See the rest of our pictures on Flickr

Observing the seasons through flowers

Most of our prairie herbs, shrubs and trees flower in the spring months. Some are still flowering in late July. By mid August most flowers except for asters, goldenrod and several composite flowered ground plants, have finished flowering and are starting to show enlarged seed pods or fruit, some with attractive color patterns.

By mid August this year at the Ministik bird sanctuary and around the east side of Saunders Lake one could spot some of these colorful seed pods along the edge of the just-maintained trail. These include

Fairy bells
Fairy bells
  • Solomon’s seal—maroon strips on green
  • Fairy bells—bright red dime-sized balls
  • Dogbane—long green,  turning bright red, bean-like seed pods from the sweet smelling flowers around a high ridge around a beaver pond experienced in June.

Do the colors help in seeing distribution?

Many leaves of lilies with their characteristic venation were found also.

Within 100 feet of the sign of the Caernarvon Farm at the north east corner of Saunders Lake, we found Jewelweed with its orange flowers—Impatiens capensis Meerb forma citrina (Weath.), according to Grays Manual of Botany (8th ed.). This is the first time I’ve seen it in western Canada.

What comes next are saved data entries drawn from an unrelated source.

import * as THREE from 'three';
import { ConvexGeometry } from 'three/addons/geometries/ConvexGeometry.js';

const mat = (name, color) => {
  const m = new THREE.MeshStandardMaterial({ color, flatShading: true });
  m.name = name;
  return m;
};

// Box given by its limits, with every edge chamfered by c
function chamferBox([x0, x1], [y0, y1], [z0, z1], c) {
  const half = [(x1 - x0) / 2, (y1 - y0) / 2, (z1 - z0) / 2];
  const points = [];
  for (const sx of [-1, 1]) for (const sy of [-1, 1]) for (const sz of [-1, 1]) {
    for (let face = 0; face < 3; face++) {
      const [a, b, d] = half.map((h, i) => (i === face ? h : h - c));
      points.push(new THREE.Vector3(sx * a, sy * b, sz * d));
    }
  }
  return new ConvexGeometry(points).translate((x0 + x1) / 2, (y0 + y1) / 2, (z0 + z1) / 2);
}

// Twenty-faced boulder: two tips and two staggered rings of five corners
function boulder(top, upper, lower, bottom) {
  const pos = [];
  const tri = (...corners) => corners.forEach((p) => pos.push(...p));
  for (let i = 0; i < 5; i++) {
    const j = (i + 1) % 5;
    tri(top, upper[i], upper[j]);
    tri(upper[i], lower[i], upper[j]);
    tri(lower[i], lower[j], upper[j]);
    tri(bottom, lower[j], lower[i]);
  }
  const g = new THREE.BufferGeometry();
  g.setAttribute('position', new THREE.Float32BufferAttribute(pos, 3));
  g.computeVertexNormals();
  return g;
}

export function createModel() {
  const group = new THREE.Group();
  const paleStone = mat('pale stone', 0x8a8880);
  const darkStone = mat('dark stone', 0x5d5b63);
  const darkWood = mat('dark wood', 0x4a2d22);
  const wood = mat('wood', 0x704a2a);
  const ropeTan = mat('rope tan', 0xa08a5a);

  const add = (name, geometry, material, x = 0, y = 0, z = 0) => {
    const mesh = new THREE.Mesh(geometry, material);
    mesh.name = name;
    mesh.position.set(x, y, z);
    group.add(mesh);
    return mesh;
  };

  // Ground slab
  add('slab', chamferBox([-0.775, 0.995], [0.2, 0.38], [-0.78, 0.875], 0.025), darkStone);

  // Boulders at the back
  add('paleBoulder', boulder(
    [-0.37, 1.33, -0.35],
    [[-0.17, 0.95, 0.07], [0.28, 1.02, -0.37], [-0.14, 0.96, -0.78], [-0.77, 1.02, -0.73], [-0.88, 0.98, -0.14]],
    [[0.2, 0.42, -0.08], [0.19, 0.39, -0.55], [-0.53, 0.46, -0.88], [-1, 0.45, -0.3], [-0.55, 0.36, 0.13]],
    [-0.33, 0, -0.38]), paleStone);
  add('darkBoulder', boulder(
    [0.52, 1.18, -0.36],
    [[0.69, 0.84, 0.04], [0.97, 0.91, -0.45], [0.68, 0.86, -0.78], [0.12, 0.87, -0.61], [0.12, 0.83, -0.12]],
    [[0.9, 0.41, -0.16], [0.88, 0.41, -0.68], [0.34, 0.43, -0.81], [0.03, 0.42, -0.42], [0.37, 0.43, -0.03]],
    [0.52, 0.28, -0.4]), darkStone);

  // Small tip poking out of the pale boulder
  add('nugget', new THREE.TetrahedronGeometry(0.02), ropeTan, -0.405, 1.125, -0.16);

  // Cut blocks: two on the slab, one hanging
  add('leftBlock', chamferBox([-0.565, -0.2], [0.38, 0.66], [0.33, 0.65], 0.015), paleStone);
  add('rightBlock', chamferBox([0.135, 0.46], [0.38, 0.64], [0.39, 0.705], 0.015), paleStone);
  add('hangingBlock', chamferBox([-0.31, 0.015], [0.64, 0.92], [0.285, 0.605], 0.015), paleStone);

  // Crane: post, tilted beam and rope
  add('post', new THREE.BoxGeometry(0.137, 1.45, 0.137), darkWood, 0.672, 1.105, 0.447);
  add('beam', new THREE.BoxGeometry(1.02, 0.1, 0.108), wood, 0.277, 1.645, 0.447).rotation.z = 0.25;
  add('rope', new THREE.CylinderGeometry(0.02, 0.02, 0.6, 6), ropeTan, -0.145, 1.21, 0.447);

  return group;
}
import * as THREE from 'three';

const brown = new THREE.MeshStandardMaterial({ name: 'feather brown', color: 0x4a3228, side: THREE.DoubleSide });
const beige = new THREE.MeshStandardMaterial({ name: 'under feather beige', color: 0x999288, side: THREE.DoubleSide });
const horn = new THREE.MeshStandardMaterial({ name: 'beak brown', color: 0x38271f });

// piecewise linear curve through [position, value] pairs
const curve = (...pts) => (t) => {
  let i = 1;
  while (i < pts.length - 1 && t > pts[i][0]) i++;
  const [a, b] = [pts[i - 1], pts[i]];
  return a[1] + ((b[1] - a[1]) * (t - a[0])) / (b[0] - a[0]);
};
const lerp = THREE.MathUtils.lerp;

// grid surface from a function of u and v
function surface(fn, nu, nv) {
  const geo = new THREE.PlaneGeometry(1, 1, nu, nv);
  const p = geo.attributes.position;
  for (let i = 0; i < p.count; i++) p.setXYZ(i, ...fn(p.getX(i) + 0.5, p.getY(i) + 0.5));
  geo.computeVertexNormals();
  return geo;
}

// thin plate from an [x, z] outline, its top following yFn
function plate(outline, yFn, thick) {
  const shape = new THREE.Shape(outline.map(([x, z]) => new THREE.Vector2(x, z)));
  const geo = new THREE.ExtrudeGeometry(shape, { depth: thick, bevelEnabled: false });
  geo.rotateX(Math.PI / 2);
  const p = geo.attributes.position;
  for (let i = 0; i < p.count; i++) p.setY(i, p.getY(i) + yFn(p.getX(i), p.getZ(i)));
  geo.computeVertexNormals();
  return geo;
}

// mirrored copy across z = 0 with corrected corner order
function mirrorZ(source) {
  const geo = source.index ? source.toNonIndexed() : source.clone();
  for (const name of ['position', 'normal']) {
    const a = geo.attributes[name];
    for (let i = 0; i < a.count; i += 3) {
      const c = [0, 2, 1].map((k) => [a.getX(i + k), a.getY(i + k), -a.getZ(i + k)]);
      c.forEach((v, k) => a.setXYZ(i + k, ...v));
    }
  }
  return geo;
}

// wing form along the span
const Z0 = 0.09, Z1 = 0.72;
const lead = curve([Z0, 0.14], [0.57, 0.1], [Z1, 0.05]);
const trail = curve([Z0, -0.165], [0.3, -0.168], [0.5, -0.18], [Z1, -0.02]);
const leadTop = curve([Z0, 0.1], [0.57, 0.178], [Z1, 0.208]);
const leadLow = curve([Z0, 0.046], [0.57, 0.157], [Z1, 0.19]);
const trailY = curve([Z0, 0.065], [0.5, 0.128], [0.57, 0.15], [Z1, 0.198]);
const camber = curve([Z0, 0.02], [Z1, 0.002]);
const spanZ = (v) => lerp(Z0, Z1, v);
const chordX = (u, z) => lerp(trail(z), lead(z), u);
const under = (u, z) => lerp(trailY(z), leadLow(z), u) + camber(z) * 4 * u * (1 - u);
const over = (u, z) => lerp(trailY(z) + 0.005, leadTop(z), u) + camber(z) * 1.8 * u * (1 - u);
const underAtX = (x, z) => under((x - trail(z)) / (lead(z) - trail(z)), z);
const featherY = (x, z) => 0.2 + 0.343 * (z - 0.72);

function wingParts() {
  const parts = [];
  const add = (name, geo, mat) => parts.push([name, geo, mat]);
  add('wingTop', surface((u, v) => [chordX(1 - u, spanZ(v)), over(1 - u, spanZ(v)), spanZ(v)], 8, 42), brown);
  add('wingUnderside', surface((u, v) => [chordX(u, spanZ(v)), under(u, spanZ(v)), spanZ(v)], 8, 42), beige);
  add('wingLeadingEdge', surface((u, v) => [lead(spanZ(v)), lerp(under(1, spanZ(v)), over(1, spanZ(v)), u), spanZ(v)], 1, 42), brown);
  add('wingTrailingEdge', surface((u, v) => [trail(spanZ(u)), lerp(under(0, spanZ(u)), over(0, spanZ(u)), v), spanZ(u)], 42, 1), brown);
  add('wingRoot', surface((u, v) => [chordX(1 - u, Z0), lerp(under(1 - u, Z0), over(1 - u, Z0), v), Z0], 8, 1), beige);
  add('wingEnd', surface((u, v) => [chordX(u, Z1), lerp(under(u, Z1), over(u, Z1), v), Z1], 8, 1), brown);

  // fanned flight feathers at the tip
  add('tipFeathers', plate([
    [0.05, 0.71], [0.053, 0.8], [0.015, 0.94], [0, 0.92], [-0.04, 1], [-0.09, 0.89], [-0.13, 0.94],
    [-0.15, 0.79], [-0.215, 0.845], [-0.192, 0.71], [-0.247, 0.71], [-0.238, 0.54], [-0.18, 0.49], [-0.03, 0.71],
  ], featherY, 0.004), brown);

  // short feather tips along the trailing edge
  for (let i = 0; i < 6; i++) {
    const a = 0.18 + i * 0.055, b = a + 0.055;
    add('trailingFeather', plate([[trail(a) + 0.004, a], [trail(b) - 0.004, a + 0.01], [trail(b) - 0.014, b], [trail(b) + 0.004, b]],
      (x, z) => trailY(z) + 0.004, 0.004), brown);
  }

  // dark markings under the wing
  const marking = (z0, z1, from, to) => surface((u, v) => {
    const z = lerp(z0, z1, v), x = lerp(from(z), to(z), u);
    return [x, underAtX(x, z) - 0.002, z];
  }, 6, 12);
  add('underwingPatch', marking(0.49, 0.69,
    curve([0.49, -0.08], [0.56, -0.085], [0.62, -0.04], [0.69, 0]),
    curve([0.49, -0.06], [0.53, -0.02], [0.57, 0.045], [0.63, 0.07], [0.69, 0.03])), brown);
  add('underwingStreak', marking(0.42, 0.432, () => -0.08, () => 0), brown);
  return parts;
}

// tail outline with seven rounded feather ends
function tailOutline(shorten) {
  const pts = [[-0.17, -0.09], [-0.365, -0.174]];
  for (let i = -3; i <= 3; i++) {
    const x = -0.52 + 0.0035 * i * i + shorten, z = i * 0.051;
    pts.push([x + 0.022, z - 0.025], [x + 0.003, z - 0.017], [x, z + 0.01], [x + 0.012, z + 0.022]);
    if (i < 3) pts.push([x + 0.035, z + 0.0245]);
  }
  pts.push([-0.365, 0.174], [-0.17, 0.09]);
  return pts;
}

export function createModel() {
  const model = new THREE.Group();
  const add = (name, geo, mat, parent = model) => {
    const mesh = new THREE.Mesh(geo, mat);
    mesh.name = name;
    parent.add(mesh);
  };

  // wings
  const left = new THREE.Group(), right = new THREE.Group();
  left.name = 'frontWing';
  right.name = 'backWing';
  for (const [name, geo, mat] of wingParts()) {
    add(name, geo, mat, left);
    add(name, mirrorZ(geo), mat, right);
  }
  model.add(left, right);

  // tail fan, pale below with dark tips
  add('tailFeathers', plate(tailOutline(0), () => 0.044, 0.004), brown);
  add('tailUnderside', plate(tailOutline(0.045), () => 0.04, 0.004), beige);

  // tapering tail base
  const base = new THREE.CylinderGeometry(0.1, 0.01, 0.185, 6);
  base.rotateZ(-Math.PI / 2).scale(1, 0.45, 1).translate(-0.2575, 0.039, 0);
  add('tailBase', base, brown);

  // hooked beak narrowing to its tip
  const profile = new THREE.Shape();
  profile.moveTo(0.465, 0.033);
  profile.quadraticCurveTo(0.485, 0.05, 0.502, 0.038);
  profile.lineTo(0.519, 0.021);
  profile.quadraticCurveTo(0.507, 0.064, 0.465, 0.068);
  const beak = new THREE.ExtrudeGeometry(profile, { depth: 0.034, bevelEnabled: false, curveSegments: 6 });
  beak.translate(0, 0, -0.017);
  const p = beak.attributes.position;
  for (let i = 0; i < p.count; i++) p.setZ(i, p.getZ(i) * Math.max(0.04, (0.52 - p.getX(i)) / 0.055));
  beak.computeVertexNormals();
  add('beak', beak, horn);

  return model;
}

I would be interested to know if others have seen this in southern Alberta where there may be poison ivy. Sources on the Internet say that you can crush and rub jewelweed over poison ivy contact spots to denature the plant’s uroshiol poison.